**AIM OF THE EXERCISE:** Scan the entries that follow for the word "around", then report every line in which it appears.

Stored data:
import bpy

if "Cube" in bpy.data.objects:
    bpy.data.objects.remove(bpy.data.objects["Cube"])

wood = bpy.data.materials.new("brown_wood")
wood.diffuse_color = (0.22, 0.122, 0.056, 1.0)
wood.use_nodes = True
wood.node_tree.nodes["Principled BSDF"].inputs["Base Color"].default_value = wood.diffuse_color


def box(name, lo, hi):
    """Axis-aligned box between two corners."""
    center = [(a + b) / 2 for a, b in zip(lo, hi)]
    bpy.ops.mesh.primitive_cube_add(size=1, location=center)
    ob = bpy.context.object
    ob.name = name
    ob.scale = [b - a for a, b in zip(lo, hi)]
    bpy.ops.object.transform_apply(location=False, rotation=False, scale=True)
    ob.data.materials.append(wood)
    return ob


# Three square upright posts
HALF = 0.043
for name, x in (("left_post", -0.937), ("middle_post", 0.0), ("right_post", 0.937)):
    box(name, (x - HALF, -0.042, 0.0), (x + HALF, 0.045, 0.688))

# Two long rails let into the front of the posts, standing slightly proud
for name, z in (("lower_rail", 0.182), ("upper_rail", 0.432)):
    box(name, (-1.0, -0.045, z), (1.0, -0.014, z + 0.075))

...

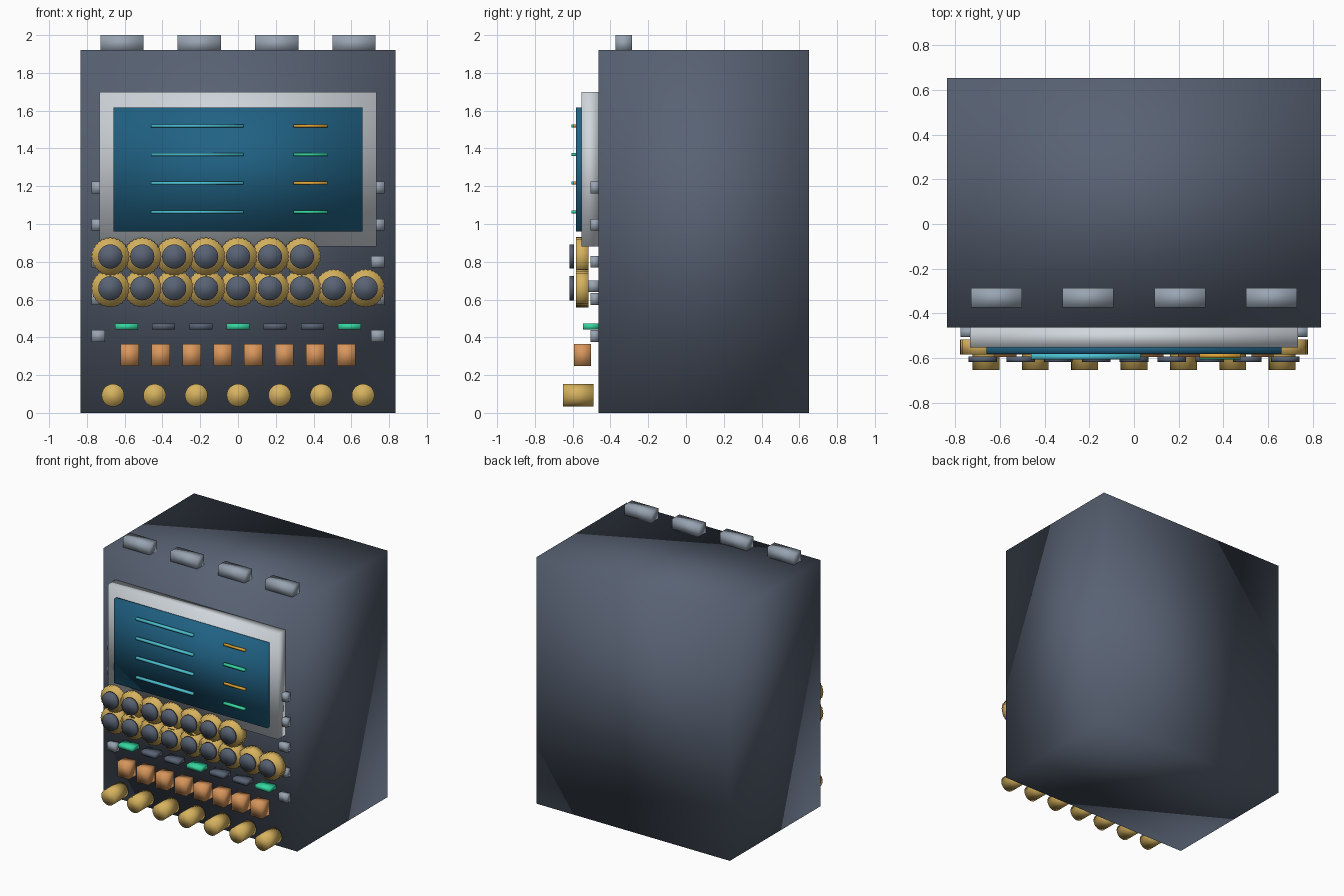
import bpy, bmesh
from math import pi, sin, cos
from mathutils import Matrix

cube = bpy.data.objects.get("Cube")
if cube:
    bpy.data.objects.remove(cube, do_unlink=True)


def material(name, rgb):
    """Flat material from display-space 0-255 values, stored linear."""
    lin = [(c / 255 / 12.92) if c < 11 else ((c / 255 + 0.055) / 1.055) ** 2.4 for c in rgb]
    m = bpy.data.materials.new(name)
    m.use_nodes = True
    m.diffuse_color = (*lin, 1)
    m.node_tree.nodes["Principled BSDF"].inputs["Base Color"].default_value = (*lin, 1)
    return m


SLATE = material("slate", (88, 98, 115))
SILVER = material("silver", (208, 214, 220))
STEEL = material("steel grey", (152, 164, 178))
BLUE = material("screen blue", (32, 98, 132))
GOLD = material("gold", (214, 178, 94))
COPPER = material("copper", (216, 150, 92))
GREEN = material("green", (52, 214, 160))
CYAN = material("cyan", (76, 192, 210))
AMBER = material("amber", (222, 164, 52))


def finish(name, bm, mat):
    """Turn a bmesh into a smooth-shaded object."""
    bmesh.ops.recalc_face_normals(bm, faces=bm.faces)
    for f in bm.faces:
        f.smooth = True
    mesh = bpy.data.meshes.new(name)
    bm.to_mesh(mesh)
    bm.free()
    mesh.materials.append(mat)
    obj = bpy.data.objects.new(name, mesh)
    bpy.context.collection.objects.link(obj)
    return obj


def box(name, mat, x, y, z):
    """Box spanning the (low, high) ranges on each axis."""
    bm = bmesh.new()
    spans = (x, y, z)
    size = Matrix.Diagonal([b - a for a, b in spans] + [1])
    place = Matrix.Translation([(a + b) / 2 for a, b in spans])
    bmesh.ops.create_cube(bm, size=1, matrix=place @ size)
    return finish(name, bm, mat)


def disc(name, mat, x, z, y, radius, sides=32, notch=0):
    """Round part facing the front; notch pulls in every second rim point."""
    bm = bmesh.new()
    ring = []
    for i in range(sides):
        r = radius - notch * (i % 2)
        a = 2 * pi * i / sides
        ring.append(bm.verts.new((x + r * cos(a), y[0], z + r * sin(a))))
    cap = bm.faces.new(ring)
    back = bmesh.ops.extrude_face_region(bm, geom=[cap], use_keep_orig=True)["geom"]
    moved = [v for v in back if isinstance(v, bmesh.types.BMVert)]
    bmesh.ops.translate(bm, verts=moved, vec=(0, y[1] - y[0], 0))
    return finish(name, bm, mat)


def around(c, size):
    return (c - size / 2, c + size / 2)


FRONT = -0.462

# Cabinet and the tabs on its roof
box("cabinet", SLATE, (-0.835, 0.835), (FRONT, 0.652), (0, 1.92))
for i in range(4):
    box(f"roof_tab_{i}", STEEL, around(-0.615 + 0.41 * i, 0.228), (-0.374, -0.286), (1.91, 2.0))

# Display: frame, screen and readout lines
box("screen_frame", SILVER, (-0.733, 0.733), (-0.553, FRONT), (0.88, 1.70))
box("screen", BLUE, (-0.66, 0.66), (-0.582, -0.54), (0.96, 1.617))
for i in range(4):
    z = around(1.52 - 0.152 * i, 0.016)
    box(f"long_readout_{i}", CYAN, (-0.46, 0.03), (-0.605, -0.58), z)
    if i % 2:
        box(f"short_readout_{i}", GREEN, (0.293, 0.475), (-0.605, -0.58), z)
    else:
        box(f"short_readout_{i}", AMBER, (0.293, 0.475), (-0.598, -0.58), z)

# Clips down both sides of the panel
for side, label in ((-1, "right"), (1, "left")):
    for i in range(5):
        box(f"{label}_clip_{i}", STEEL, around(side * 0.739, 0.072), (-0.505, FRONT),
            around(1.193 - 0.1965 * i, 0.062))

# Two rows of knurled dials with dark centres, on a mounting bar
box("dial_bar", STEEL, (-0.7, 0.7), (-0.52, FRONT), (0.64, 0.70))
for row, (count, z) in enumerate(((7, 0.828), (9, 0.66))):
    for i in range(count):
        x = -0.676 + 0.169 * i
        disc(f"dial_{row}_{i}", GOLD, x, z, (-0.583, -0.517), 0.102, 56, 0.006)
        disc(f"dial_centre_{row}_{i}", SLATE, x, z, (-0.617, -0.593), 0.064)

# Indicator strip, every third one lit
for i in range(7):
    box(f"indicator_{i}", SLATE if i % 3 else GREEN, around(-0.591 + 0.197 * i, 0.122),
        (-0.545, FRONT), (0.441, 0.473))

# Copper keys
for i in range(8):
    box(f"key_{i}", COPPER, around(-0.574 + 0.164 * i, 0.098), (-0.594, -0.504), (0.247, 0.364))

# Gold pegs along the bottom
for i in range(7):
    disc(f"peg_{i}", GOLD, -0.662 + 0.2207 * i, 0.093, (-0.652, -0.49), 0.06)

**RESPONSE:**
def around(c, size):
    box(f"roof_tab_{i}", STEEL, around(-0.615 + 0.41 * i, 0.228), (-0.374, -0.286), (1.91, 2.0))
    z = around(1.52 - 0.152 * i, 0.016)
        box(f"{label}_clip_{i}", STEEL, around(side * 0.739, 0.072), (-0.505, FRONT),
            around(1.193 - 0.1965 * i, 0.062))
    box(f"indicator_{i}", SLATE if i % 3 else GREEN, around(-0.591 + 0.197 * i, 0.122),
    box(f"key_{i}", COPPER, around(-0.574 + 0.164 * i, 0.098), (-0.594, -0.504), (0.247, 0.364))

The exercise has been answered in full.